American Journal of Ophthalmology, May 2019
Comorbid cataract and glaucoma present a clinical challenge, as glaucoma treatment can hasten cataract development, and the presence of cataract causes diffuse visual field (VF) loss. Kim et al. hypothesized that cataract surgery would slow rates of VF decay in patients with primary open-angle glaucoma (POAG), compared with rates during cataract progression. However, they found that despite improvement in intraocular pressure (IOP), VF decay accelerated significantly.
The authors reviewed medical records of patients with POAG who had four or more reliable VFs before and after cataract surgery, which involved placement of an IOL. The operations occurred during a 12-year period. The researchers also looked at a comparison group of pseudophakic eyes that had 10 reliable VFs after surgery. They then used the Glaucoma Rate Index (GRI), a new algorithm, to estimate the rate of change for the entire VF.
Among the 134 study eyes (99 patients; mean age, 66 years), the mean follow-up periods were 6.5 years before and 5.3 years after surgery. All IOP parameters improved after surgery. However, except for patients with previous trabeculectomy, VF indexes (mean ± standard deviation per year) showed worsening rates of decay after cataract surgery versus beforehand.
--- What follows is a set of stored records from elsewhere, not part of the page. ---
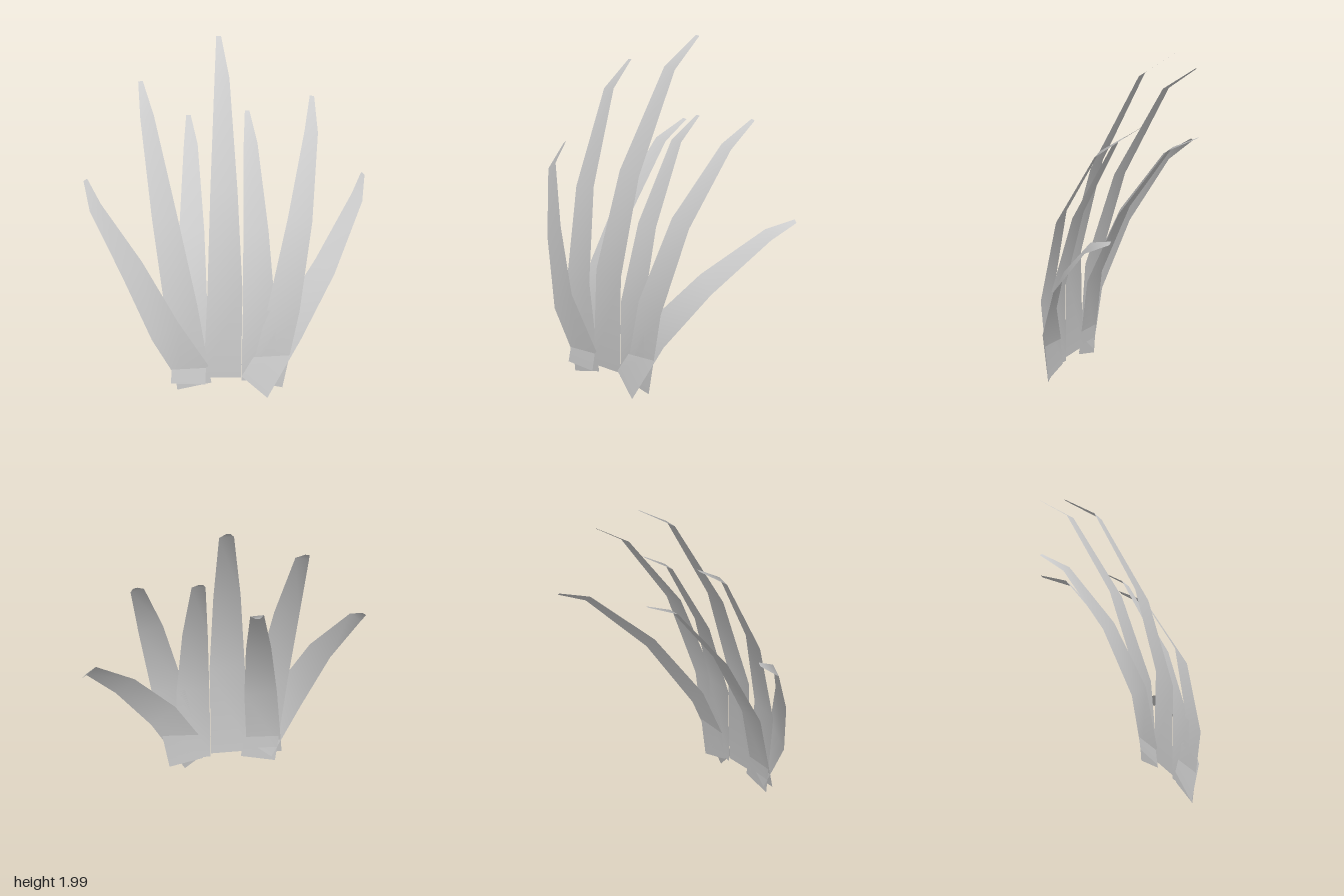
import * as THREE from 'three';

const material = new THREE.MeshStandardMaterial({ color: 0xcccccc, side: THREE.DoubleSide });

// Half widths of a blade from base to tip
const HALF_WIDTHS = [0.1, 0.094, 0.073, 0.04, 0.013];

// A thin tapered strip following a spine of five points, base first.
// roll: turn of each cross edge in degrees; slope: depth gained per unit of height along that edge
function blade(name, spine, roll, slope = 0, widthScale = 1) {
  const geometry = new THREE.PlaneGeometry(1, 1, 1, 4);
  const position = geometry.attributes.position;
  const r = THREE.MathUtils.degToRad(roll);
  for (let i = 0; i < position.count; i++) {
    const row = 4 - Math.floor(i / 2);
    const side = (i % 2 ? 1 : -1) * HALF_WIDTHS[row] * widthScale;
    const [x, y, z] = spine[row];
    const rise = Math.sin(r) * side;
    position.setXYZ(i, x + Math.cos(r) * side, y + rise, z + rise * slope);
  }
  geometry.computeVertexNormals();
  const mesh = new THREE.Mesh(geometry, material);
  mesh.name = name;
  return mesh;
}

export function createModel() {
  const tuft = new THREE.Group();
  tuft.name = 'grassTuft';
  tuft.add(
    // Tall middle blade
    blade('centreBlade', [
      [-0.07, 0.132, 0.345], [-0.055, 0.7, 0.345], [-0.044, 1.27, 0.19],
      [-0.022, 1.845, -0.11], [-0.017, 2.0, -0.33],
    ], -3, 0, 1.08),
    // Blades on the right of the front
    blade('innerLeftBlade', [
      [0.14, 0.105, 0.345], [0.142, 0.555, 0.345], [0.138, 1.005, 0.223],
      [0.133, 1.46, -0.015], [0.132, 1.58, -0.19],
    ], 0),
    blade('middleLeftBlade', [
      [0.18, 0.072, 0.345], [0.285, 0.56, 0.345], [0.395, 1.06, 0.205],
      [0.49, 1.485, -0.07], [0.515, 1.615, -0.26],
    ], -15),
    blade('outerLeftBlade', [
      [0.112, 0.075, 0.377], [0.315, 0.405, 0.318], [0.545, 0.715, 0.148],
      [0.763, 1.0, -0.14], [0.815, 1.06, -0.31],
    ], -43, -0.18),
    // Blades on the left of the front
    blade('innerRightBlade', [
      [-0.27, 0.11, 0.362], [-0.245, 0.545, 0.3], [-0.22, 0.965, 0.1],
      [-0.192, 1.37, -0.205], [-0.185, 1.46, -0.39],
    ], -5, -0.14),
    blade('middleRightBlade', [
      [-0.232, 0.085, 0.345], [-0.308, 0.6, 0.345], [-0.39, 1.13, 0.21],
      [-0.462, 1.65, -0.05], [-0.48, 1.785, -0.235],
    ], 10),
    blade('outerRightBlade', [
      [-0.23, 0.155, 0.345], [-0.405, 0.47, 0.37], [-0.585, 0.835, 0.27],
      [-0.778, 1.155, 0.1], [-0.82, 1.262, -0.045],
    ], 37, 0.08),
  );
  return tuft;
}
Higher postoperative peak IOP and worse baseline mean deviation (MD) correlated significantly with faster postoperative peak VF decay. Subgroup analysis showed that VF decay measured by MD, VF index, and GRI was worse in the latter half of the postoperative period, which may relate to the nonlinear natural history of glaucoma.
In addition to concluding that reduced IOP after cataract surgery does not slow VF decay in POAG, the authors suggested that high postoperative peaks in IOP may signal further decline after surgery.
The original article can be found here.